ORLANDO, Fla. (FNN NEWS) — Florida Soil and Water Conservation District Supervisor Daisy Morales toured miles of wetlands at the Orlando Wetlands Park in east Orange County, on Wednesday, March 29, 2017.
Supervisor MORALES’s Mobile Office Visits Christmas, Florida
Supervisor Morales’s Mobile Office continues to visit cities and towns within Orange County to meet with individuals and government officials on conservation issues. Morales retired from the U.S. Government after 23 years of service. She was elected countywide in 2014 to serve on the Orange Soil and Water Conservation Board of Supervisors for a four-year term. She is responsible for working in collaboration with private landowners, community groups, city, county, state and federal agencies in preserving and protecting natural resources in Orange County.

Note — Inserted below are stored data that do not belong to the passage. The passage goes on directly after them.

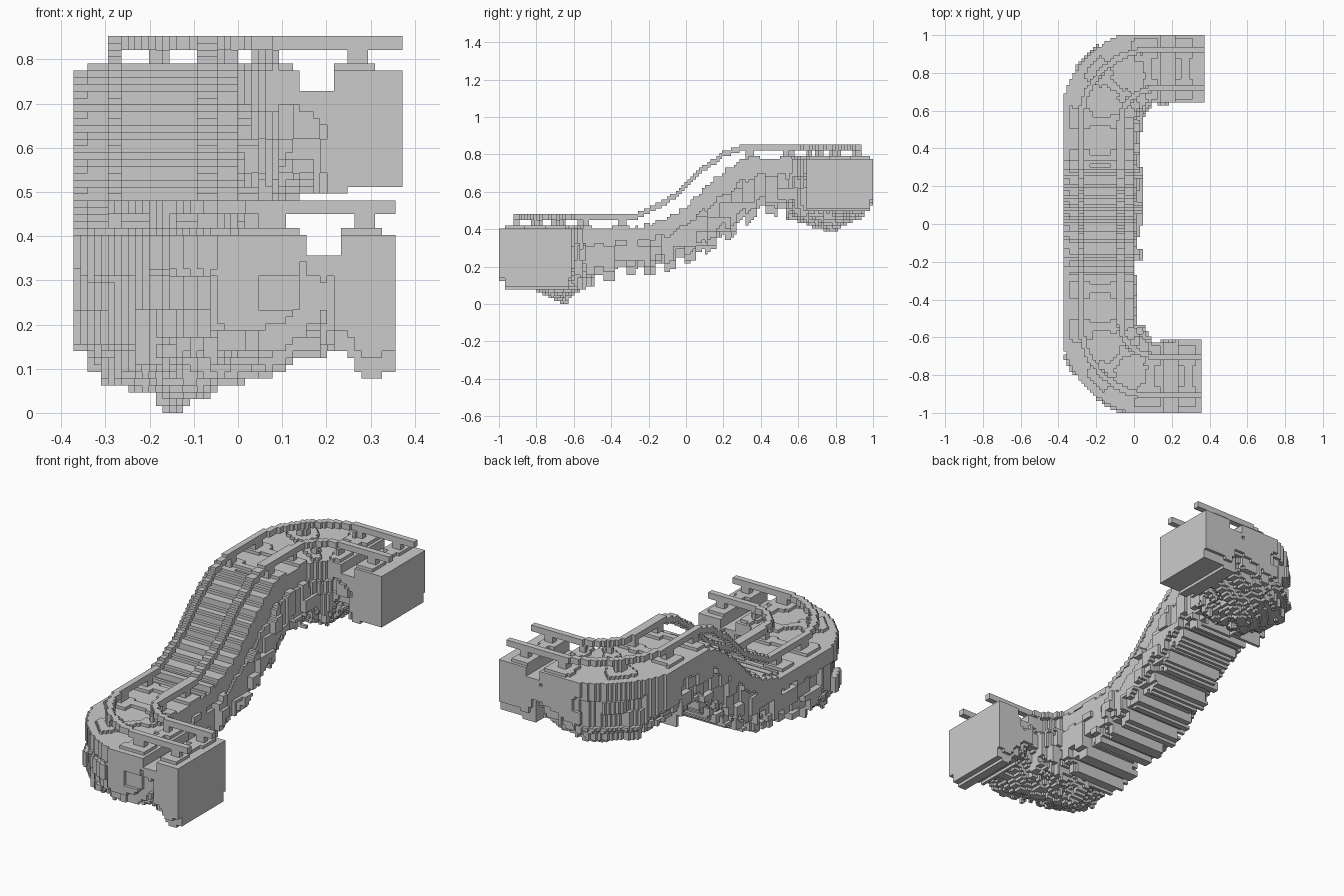
import bpy, bmesh, math, random
from functools import lru_cache

random.seed(7)

cube = bpy.data.objects.get("Cube")
if cube:
    bpy.data.objects.remove(cube, do_unlink=True)

U = 2 / 129                # block size
NX, NY = 48, 129           # plan grid
TURN_X, TURN_R = 0.105, 0.28
FRONT_TURN, BACK_TURN = 0.525, 0.54
ARC = TURN_R * math.pi / 2

stone = bpy.data.materials.new("plain grey")
stone.diffuse_color = (0.6, 0.6, 0.6, 1)
stone.use_nodes = True
stone.node_tree.nodes["Principled BSDF"].inputs["Base Color"].default_value = (0.6, 0.6, 0.6, 1)


def locate(x, y):
    """Distance along the track (negative to the front) and offset outward."""
    side = math.copysign(1, y)
    turn = BACK_TURN if y > 0 else FRONT_TURN
    dx, dy = TURN_X - x, abs(y) - turn
    if dy <= 0:
        return y, dx - TURN_R
    if dx >= 0:
        return side * (turn + math.atan2(dy, dx) * TURN_R), math.hypot(dx, dy) - TURN_R
    return side * (turn + ARC - dx), dy - TURN_R


def profile(points):
    """Piecewise linear height, in whole blocks, along the track."""
    def height(s):
        if s <= points[0][0]:
            return round(points[0][1])
        for (a, p), (b, q) in zip(points, points[1:]):
            if s <= b:
                return round(p + (q - p) * (s - a) / (b - a))
        return round(points[-1][1])
    return height


rail_height = profile([(-.27, 29), (-.1, 34.5), (0, 39.5), (.1, 46), (.2, 50.5), (.3, 53)])
deck_height = profile([(-.25, 26), (-.1, 29), (0, 33), (.1, 39.5), (.2, 45), (.3, 49), (.36, 50)])
base_height = profile([(-1.24, 7.4), (-1.18, 5.4), (-1.14, 5.4), (-1.11, 9), (-1, 8), (-.93, 5),
                       (-.8, 4), (-.65, 0), (-.56, 6), (-.42, 9), (-.2, 11), (0, 13.5), (.15, 19),
                       (.25, 23), (.3, 26), (.4, 31), (.55, 30), (.7, 26), (.85, 25), (.95, 29),
                       (1.02, 32), (1.24, 33)])


@lru_cache(None)
def rough(kind, a, b, low, high):
    """One random whole number, kept for each patch of rock."""
    return random.randint(low, high)


def underside(s, d):
    low = base_height(s)
    if abs(s) > 1.05:          # end blocks, with a stepped lower edge
        return low + (3 if abs(d) > 0.17 else 0)
    if abs(s) > 0.56:          # turns, hanging lowest in the middle
        patch = rough("turn", math.floor(s / (5 * U)), math.floor(d / (5 * U)), 0, 2)
        return max(0, low + round(abs(d) * 22) + (patch if abs(d) > 0.04 else 0))
    k = math.floor(s / (3.5 * U))
    return low + (rough("rib", k, 0, 2, 3) if k % 2 else rough("rib", k, 0, -1, 0))


def deck_top(s):
    # shallow gap between the last two ties at each end
    return deck_height(s) - (3 if 1.01 < abs(s) < 1.085 else 0)


def half_width(s, d, z, top, low):
    inner = d < 0
    if abs(s) > 1.08:
        return 0.178 if inner and s > 0 else 0.2
    turn = 0.56 < abs(s) < 0.93
    depth = (top - z) / max(1, top - low)
    if depth < 0.35:
        return 0.178 if inner else 0.212 if turn else 0.195
    patch = rough("in" if inner else "out", math.floor(s / (4 * U)), z // 5, 0, 2)
    width = 0.165 + U * patch
    if turn or inner and -.2 < s < .56:
        width += 2 * U
    if depth > 0.85:
        width -= 2 * U
    return width


def tie_distance(s):
    return abs((abs(s) - 0.945 + 0.1) % 0.2 - 0.1)


# Each rule lists the block levels a part fills in one column
def ground(s, d):
    top, low = deck_top(s), underside(s, d)
    return [z for z in range(low, top) if abs(d) < half_width(s, d, z, top, low)]


def ties(s, d):
    if abs(d) > 0.168:
        return []
    top = deck_top(s)
    if -.27 < s < .3:      # close sleepers on the slope
        return [top] if math.floor(s / (2 * U)) % 2 else []
    return [top] if tie_distance(s) < 0.047 and abs(d) > 0.05 or tie_distance(s) < 0.02 else []


def posts(s, d):
    if -.27 < s < .32 or tie_distance(s) > 0.02 or not 0.085 < abs(d) < 0.122:
        return []
    return range(deck_top(s) + 1, rail_height(s))


def rail(sign):
    def rule(s, d):
        if 0.089 < d * sign < 0.121:
            z = rail_height(s)
            return [z, z + 1]
        return []
    return rule


SIDES = [((1, 0, 0), ((1, 0, 0), (1, 1, 0), (1, 1, 1), (1, 0, 1))),
         ((-1, 0, 0), ((0, 0, 0), (0, 0, 1), (0, 1, 1), (0, 1, 0))),
         ((0, 1, 0), ((0, 1, 0), (0, 1, 1), (1, 1, 1), (1, 1, 0))),
         ((0, -1, 0), ((0, 0, 0), (1, 0, 0), (1, 0, 1), (0, 0, 1))),
         ((0, 0, 1), ((0, 0, 1), (1, 0, 1), (1, 1, 1), (0, 1, 1))),
         ((0, 0, -1), ((0, 0, 0), (0, 1, 0), (1, 1, 0), (1, 0, 0)))]


def build(name, rule):
    """Fill blocks by the rule and skin the exposed sides."""
    blocks = set()
    for i in range(NX):
        for j in range(NY):
            x, y = (i + .5 - NX / 2) * U, (j + .5 - NY / 2) * U
            if y < 0 and i == NX - 1:
                continue   # the front end stops one block short
            s, d = locate(x, y)
            blocks.update((i, j, z) for z in rule(s, d))
    bm = bmesh.new()
    verts = {}

    def corner(p):
        if p not in verts:
            verts[p] = bm.verts.new(((p[0] - NX / 2) * U, (p[1] - NY / 2) * U, p[2] * U))
        return verts[p]

    for b in sorted(blocks):
        for step, quad in SIDES:
            if tuple(map(sum, zip(b, step))) not in blocks:
                bm.faces.new([corner(tuple(map(sum, zip(b, c)))) for c in quad])
    mesh = bpy.data.meshes.new(name)
    bm.to_mesh(mesh)
    bm.free()
    mesh.materials.append(stone)
    bpy.context.collection.objects.link(bpy.data.objects.new(name, mesh))


build("rock_bed", ground)
build("track_ties", ties)
build("rail_posts", posts)
build("outer_rail", rail(1))
build("inner_rail", rail(-1))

Friends of Orlando Wetlands Volunteers
During a three-hour tour arranged by Friends of Orlando Wetlands, volunteers Randy Snyder, Mary Keim, Jackie Rolly, and Cecelia Carey embarked on an environmental adventure to showcase to Supervisor Morales aquatic plants, wildlife habitat and the reclaimed water system at the Orlando Wetlands Park in Christmas, Florida.
Orlando Wetlands Park Cleans Our Water
This video explains how the Orlando Wetlands Park maintains nutrient removal capabilities through Wetland Renovation. Video courtesy of the City of Orlando
Reclaimed Water Systems
For over 24 years the Orlando Easterly Wetlands (OEW) has been in continuous operation, polishing more than 126 billion gallons of reclaimed water. The reclaimed water is pumped through a 17-mile-long pipeline from the Iron Bridge Regional Water Pollution Control Facility located in Oviedo, Florida. Iron Bridge is the City of Orlando’s largest wastewater treatment plant permitted to accept and treat up to 40 million gallons per day. Nearly 70 percent of Iron Bridge’s discharge flow is directed to the OEW.
Once the reclaimed water enters the OEW, 1,200 acres of wetlands efficiently remove nitrogen and phosphorus from the flow. As the marshland plants grow, they sequester phosphorus and use it for biomass growth, thereby removing it from the water. When the plants die they fall into the water, building up the bottom of the wetland cells. Buried in all of this organic biomass and debris is an accumulation of phosphorus which at some point will need to be removed.
- No pets are allowed with the exception of horses.
- Leave your car in the parking area and enjoy a peaceful walk. Motorized vehicles are prohibited.
- Bicycles are restricted to the unpaved, elevated berm roads that crisscross the artificial wetlands and must yield the right of way to pedestrians.
- Bicycles are not allowed on the hiking trails, road shoulders or in the woods.
- Fishing, swimming and boating are prohibited.
- Camping and cooking fires are not allowed on the property.
- Be prepared for primitive hiking by bringing water, sun protection, comfortable shoes and insect repellant.
- A cooler of cold drinks and snacks will be a welcome treat after your long walk.
- Please help us keep the park clean by removing all trash, which you produce during your visit.
- Be considerate of others. Loud noises frighten away wildlife. Leave radios at home.
- Keep wildlife on the wild side. Don’t harass or feed the animals.
- Leave wildflowers and plants for others to enjoy. No collecting of living plants or animals is allowed.
- No alcoholic beverages are allowed.
Florida Soil and Water Conservation District Supervisor Daisy Morales can be reached at: firstname.lastname@example.org or visit moraleselected.wix.com/news
Florida National News reporter Willie David can be reached at email@example.com